++++ Dataset
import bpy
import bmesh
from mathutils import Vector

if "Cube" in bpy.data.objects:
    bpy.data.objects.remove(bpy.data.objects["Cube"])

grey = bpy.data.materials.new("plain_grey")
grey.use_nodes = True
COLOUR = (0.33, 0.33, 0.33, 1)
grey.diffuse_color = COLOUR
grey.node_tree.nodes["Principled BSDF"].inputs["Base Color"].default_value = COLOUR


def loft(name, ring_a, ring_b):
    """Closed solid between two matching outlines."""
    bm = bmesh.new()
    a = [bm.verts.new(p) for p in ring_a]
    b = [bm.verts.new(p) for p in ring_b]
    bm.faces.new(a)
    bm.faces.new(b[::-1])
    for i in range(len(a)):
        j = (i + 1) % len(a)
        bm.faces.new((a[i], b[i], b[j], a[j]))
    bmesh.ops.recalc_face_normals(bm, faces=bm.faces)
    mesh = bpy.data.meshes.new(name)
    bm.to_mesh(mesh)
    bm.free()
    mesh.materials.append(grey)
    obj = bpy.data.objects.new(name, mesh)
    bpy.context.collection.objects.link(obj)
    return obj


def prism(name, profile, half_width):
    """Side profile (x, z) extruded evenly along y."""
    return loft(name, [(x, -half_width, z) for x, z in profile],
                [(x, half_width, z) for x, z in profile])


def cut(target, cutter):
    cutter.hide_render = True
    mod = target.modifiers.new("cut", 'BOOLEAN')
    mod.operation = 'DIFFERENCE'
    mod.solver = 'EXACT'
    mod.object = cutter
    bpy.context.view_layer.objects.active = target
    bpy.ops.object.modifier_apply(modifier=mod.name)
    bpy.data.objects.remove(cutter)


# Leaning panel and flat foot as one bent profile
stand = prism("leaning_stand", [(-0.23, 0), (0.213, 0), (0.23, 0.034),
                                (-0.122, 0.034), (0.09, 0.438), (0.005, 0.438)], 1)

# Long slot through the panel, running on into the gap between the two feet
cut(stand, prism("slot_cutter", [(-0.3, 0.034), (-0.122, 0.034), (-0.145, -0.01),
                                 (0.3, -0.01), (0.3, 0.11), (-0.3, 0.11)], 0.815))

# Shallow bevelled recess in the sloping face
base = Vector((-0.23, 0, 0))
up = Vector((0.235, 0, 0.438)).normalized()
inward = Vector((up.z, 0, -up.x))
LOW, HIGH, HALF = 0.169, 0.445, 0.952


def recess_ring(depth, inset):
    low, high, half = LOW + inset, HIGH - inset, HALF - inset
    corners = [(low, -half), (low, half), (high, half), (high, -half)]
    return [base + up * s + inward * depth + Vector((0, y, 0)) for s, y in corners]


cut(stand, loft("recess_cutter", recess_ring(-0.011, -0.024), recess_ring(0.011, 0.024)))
++++++++
* What needs to be done:
Check the entries above line by line and return each one containing the word "depth".

* Task response:
def recess_ring(depth, inset):
    return [base + up * s + inward * depth + Vector((0, y, 0)) for s, y in corners]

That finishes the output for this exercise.